So if at any point of time if you find that you have hacked some system files or maybe applied some tweaks or replaced system files, maybe while customizing your Windows, and you now find that your Windows is not working properly, you may want to consider running this utility first, before trying a System Restore. To do so, you will have to first open an elevated Command Prompt window.

To run the System File Checker in Windows 10/8/7, type cmd in Start search box. In the result, which appears, right-click on Command Prompt and select Run As Administrator.

Run sfc /scannow

In the command prompt window which opens, type sfc /scannow and hit Enter.

The System File Checker utility will run for a while and if any corruptions are found, replace them on re-boot.

Windows Resource Protection could not perform the requested Service or Start the Repair Service

In case you are unable to start the System File Checker, and you instead get the Windows Resource Protection Could Not Start the Repair Service error, you may want to check up if your Windows Modules Installer service has been disabled. To do so, type services.msc in Start search and hit Enter. The status of this service should be set to Manual.

Run System File Checker Offline or in Safe Mode or Boot Time

Simply boot into Safe Mode and follow the same procedure. System File Checker will run in Safe Mode too.

The /scanonce and /scanboot syntax have been discontinued after Windows XP and does not work on Windows 8 and later.

Follow this procedure if you want to run System File Checker in Safe Mode, Boot Time or Offline.

You can also use the sfc.exe program to help you troubleshoot crashes that occur in the user mode part of Windows 10, Windows 8.1, Windows 7 & Vista. These crashes may be related to missing or damaged operating system files. To do so, you may have to access the log files.

How to view the SFC log file

The System File Checker program writes the details of each verification operation and of each repair operation to the CBS.log file. Each System File Checker program entry in this file has an [SR] tag. The CBS.log file is located in the %windir%\Logs\CBS folder.

You can search for [SR] tags to help locate System File Checker program entries. To perform this kind of search and to redirect the results to a text file, follow these steps:

  • Click Start, type cmd in the Start Search box, right-click cmd in the Programs list, and then click Run as administrator;
  • Type findstr /c:”[SR]” %windir%\logs\cbs\cbs.log >sfcdetails.txt and hit Enter;
  • The sfcdetails.txt file includes the entries that are logged every time that the System File Checker program runs on the computer.

How to interpret the SFC log file entries
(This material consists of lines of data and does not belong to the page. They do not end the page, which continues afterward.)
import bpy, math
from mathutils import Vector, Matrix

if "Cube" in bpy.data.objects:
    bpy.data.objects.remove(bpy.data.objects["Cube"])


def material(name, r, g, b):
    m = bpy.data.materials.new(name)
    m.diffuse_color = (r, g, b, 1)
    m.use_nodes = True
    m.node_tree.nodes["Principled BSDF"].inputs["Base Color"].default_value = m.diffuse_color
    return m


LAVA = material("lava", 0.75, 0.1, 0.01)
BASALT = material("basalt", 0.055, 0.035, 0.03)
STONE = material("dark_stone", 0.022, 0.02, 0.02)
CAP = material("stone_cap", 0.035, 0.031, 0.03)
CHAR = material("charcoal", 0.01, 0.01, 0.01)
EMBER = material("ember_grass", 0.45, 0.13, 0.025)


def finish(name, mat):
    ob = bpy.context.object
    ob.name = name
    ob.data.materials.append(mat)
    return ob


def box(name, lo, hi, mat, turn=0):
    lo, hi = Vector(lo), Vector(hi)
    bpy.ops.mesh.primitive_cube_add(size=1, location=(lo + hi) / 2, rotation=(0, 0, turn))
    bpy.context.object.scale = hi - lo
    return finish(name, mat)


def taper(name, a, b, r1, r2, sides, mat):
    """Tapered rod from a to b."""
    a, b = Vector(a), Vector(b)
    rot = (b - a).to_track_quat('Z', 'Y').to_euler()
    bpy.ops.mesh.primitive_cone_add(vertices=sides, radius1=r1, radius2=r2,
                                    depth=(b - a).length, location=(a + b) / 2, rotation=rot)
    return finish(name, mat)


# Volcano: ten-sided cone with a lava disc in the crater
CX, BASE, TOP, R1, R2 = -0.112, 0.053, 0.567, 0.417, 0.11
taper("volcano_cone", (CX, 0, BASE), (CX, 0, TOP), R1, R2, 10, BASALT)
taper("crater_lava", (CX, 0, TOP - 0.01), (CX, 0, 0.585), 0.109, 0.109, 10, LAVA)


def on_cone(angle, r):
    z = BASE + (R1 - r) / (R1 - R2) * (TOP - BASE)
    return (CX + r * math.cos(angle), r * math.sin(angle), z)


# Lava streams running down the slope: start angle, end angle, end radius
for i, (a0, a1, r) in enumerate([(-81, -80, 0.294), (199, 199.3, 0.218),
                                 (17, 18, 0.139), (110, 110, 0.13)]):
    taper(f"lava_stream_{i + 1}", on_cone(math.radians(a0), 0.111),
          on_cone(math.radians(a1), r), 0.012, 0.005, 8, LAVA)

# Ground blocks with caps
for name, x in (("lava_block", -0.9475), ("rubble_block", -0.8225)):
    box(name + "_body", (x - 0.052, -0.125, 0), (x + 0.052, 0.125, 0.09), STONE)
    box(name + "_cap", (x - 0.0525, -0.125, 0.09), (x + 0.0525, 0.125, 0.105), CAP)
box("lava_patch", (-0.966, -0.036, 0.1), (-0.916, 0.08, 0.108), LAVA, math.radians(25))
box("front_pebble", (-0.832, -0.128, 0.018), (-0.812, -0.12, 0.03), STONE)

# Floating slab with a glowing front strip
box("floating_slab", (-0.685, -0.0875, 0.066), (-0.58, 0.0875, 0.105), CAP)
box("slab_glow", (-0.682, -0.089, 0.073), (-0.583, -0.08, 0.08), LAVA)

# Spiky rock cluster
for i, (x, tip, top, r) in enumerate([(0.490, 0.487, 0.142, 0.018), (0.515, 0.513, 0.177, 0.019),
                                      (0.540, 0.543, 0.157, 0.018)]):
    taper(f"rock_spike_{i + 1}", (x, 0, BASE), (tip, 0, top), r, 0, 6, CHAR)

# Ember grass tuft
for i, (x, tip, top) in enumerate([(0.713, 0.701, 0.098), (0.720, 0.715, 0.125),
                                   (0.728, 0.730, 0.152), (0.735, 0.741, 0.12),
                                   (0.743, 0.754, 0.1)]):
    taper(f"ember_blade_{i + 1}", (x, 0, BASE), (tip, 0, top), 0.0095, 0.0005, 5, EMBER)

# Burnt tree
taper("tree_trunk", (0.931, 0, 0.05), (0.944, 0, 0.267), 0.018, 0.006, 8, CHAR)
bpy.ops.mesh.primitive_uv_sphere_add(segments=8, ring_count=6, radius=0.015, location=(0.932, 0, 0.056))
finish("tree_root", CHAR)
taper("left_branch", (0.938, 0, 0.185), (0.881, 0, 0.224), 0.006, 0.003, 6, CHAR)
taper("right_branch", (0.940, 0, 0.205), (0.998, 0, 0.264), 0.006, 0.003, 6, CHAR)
The System File Checker program verifies files in groups of 100. Therefore, there will be many groups of System File Checker program entries. Each entry has the following format: date time entry_type details. For more details on how to interpret, visit KB928228.